I’m able to look at him and see that yes, if you’re an adventurous, outdoorsy child, a cabin in the woods is pretty much heaven. I’m also able to recognize that, well, I wasn’t the adventurous, outdoorsy child my son is — I was an exceedingly cautious “inside kid” who preferred storytelling, play-acting, socializing, and lots of stimulation over exploring in the woods. As such, I grew up into a woman who loves living in the city, so that even in my mid-30s when I don’t feel like going out as much, I still love feeling the city-energy of people and culture washing over me, like a steaming hot shower of my favorite everything. Even when I’m MISSING OUT, I can still feel the flow of the city. I love that feeling.

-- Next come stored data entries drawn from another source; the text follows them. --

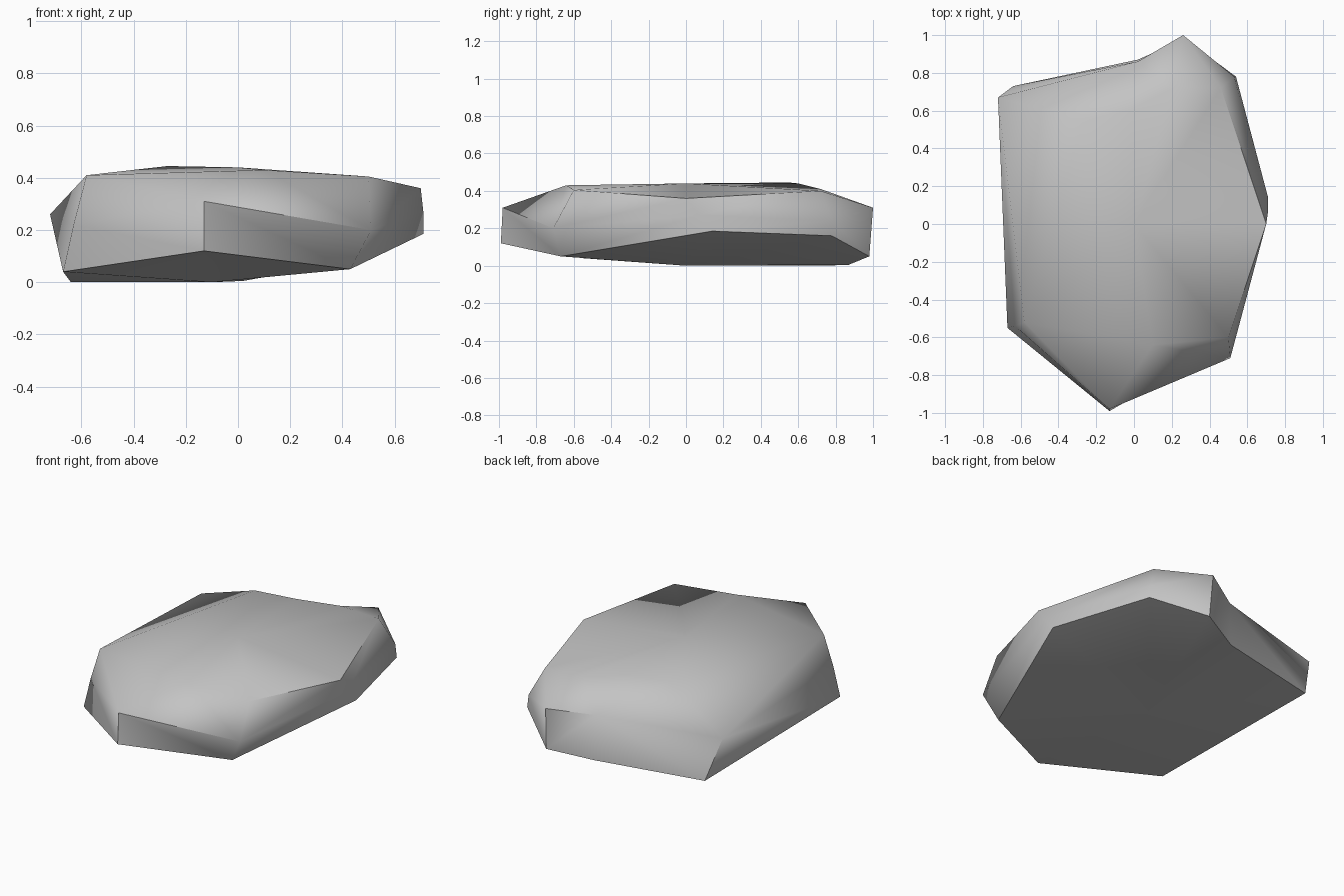
import bpy, bmesh, math

cube = bpy.data.objects.get("Cube")
if cube:
    bpy.data.objects.remove(cube, do_unlink=True)

# One grey stone colour
stone = bpy.data.materials.new("stone_grey")
stone.use_nodes = True
grey = (0.55, 0.55, 0.55, 1)
stone.diffuse_color = grey
stone.node_tree.nodes["Principled BSDF"].inputs["Base Color"].default_value = grey

# Corners around the slab, anticlockwise from the front tip
base_rim = [(-.13, -.99, .12), (.43, -.67, .05), (.71, .14, .185), (.54, .78, .16),
            (.27, .98, .05), (.02, .87, .005), (-.64, .73, 0), (-.67, -.55, .04)]
side_rim = [(-.13, -.98, .31), (.51, -.71, .2), (.71, .07, .27), (.53, .78, .24),
            (.26, 1, .31), (.02, .86, .28), (-.72, .67, .26), (-.63, -.54, .22)]
top_rim = [(.1, -.64, .43), (.5, -.6, .405), (.7, 0, .36), (.46, .72, .4),
           (.2, .72, .41), (-.02, .6, .44), (-.27, .55, .445), (-.58, -.52, .41)]

bm = bmesh.new()
rings = [[bm.verts.new(p) for p in rim] for rim in (base_rim, side_rim, top_rim)]
count = len(base_rim)


# Walls between neighbouring rims
for low, high in zip(rings, rings[1:]):
    for i in range(count):
        j = (i + 1) % count
        bm.faces.new((low[i], low[j], high[j], high[i]))


# Underside and top fan out from a middle point
def cap(ring, middle):
    hub = bm.verts.new(middle)
    for i in range(count):
        bm.faces.new((ring[i], ring[(i + 1) % count], hub))


cap(rings[0], (-.1, 0, 0))
cap(rings[2], (0, 0, .44))
bmesh.ops.triangulate(bm, faces=bm.faces[:])
bmesh.ops.recalc_face_normals(bm, faces=bm.faces[:])

mesh = bpy.data.meshes.new("flat_rock")
bm.to_mesh(mesh)
bm.free()
mesh.materials.append(stone)
rock = bpy.data.objects.new("flat_rock", mesh)
bpy.context.collection.objects.link(rock)

# Soft shading with only the hardest corners kept crisp
bpy.ops.object.select_all(action='DESELECT')
rock.select_set(True)
bpy.context.view_layer.objects.active = rock
bpy.ops.object.shade_smooth_by_angle(angle=math.radians(65))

But it’s an incredible blessing to have access to this quieter place, these dark woods, and this creaking log cabin. It’s a great gift to be able to explore this forest with my son, watching him prod at the same dirt I prodded, and giving him a deep drink of both worlds.
After 18 years of making my own homes, I now have a different recurrent dream. Half the dreams I remember STILL take place in this house, on this land, on this island — and ESPECIALLY on the ferry you have to take from Seattle to get here. Despite not living on the Island for 18 years, the visual ghosts of my childhood home are still dancing in patterns on my inner eyelids.